I bought A Spool of Blue Thread last spring. Since I bought it with a whole bunch of other books, it took me a while to get to it. I’ve been reading Anne Tyler for more than 30 years. Thank goodness she’s still writing. Her early books reflected her study of Russian literature, with intense, quirky, frenetic characters (see Morgan’s Passing, The Clock Winder, Searching for Caleb, Celestial Navigation). As the years went by, she developed a particular, lovely writing style, rooted in family experience and beautifully executed.
Most of her novels take place in Baltimore and all of them deal with family dynamics. Whether illuminating a complex family history, grief, secrets, or the way we all simply rub together and get along, her novels provide snapshots of people, a time and a place.

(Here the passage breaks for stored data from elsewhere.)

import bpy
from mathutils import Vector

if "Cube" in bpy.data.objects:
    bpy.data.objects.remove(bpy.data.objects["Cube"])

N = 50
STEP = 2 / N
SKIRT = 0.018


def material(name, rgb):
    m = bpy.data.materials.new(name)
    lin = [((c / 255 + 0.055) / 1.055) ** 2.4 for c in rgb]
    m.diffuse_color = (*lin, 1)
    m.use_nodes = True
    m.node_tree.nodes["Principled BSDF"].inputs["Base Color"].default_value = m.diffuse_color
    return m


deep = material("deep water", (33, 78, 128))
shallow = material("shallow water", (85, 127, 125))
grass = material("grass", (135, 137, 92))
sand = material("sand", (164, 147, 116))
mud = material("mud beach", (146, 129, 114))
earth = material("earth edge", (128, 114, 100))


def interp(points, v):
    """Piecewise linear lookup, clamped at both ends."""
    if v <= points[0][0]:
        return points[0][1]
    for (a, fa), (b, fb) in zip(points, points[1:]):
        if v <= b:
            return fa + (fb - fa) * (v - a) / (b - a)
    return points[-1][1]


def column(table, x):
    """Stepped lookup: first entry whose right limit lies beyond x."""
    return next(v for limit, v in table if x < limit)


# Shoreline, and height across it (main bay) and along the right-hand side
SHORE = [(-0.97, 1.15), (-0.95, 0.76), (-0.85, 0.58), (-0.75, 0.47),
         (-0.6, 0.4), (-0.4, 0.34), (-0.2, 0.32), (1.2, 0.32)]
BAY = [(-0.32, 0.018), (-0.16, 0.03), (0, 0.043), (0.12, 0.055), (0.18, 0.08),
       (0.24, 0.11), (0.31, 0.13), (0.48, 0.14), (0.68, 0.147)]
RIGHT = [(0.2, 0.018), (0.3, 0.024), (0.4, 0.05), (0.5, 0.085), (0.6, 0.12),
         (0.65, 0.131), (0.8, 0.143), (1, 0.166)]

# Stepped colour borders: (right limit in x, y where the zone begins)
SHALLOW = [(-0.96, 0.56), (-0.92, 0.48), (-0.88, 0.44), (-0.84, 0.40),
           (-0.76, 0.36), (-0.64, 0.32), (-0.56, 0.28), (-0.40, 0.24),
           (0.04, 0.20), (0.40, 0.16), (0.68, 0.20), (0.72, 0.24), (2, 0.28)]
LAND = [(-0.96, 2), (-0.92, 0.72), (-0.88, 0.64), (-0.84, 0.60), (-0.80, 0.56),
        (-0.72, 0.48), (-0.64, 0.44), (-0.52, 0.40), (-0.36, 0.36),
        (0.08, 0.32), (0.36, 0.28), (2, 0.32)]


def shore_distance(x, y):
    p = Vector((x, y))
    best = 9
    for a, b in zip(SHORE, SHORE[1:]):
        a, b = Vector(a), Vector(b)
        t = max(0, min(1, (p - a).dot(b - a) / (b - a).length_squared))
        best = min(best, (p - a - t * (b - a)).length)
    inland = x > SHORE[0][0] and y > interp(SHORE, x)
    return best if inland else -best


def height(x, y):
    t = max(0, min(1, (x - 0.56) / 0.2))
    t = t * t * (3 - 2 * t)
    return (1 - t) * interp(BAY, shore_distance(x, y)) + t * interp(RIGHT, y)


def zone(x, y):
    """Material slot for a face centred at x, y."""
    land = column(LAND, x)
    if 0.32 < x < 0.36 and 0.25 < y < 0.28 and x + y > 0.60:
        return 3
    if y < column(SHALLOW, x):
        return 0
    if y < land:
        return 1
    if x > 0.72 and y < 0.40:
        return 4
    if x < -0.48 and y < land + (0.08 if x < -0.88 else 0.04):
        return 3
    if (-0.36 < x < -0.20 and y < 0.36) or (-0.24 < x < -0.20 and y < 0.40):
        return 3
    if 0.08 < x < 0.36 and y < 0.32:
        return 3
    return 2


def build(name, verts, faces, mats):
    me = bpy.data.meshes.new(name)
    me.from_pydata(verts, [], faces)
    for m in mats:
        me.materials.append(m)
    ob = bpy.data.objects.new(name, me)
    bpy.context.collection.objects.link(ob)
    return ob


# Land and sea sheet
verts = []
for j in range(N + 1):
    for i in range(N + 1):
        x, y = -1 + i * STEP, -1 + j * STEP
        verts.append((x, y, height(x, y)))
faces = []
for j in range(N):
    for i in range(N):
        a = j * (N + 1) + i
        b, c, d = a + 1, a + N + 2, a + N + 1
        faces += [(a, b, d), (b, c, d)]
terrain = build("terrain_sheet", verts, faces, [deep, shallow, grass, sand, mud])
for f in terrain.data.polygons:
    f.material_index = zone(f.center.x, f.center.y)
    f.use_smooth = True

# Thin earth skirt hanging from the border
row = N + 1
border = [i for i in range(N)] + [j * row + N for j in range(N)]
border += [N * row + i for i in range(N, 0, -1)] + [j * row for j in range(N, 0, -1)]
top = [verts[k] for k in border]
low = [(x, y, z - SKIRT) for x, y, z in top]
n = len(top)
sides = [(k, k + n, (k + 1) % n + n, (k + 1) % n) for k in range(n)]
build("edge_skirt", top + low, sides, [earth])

A Spool of Blue Thread begins in the present with Abby and Red Whitshank receiving a call from their prodigal son Denny. The next few pages tell you very clearly who these people are, their personalities and how they respond to the world.
The rest of the book rolls those personalities out, gives you a feel for the consequences of their world views, and shows you the seeds of secrets and resentments among family. The house the family lives in is also a character, built by Red’s father and coveted until it was sold to him by the family he’d built it for.
The book takes the reader into Abby and Red’s old age, then takes a plunge into the past, to Red’s father and his wife. I had some trouble with this as I didn’t want to change gears, but as ever with Tyler, the writing is lovely, so I finished it and was glad I did. It illuminated Denny, the focus of so much of his mother’s energy, explained him, and placed him among his siblings in a way I would not have seen if I had stopped at part one.
It’s a good read if you can shift gears. It sat on my nightstand for weeks because I didn’t want to know about the grandparents and Red and Abby’s teenage years. One night I picked it up and started reading and thought, “This is good. You need to finish this.” And I did. And you may want to as well.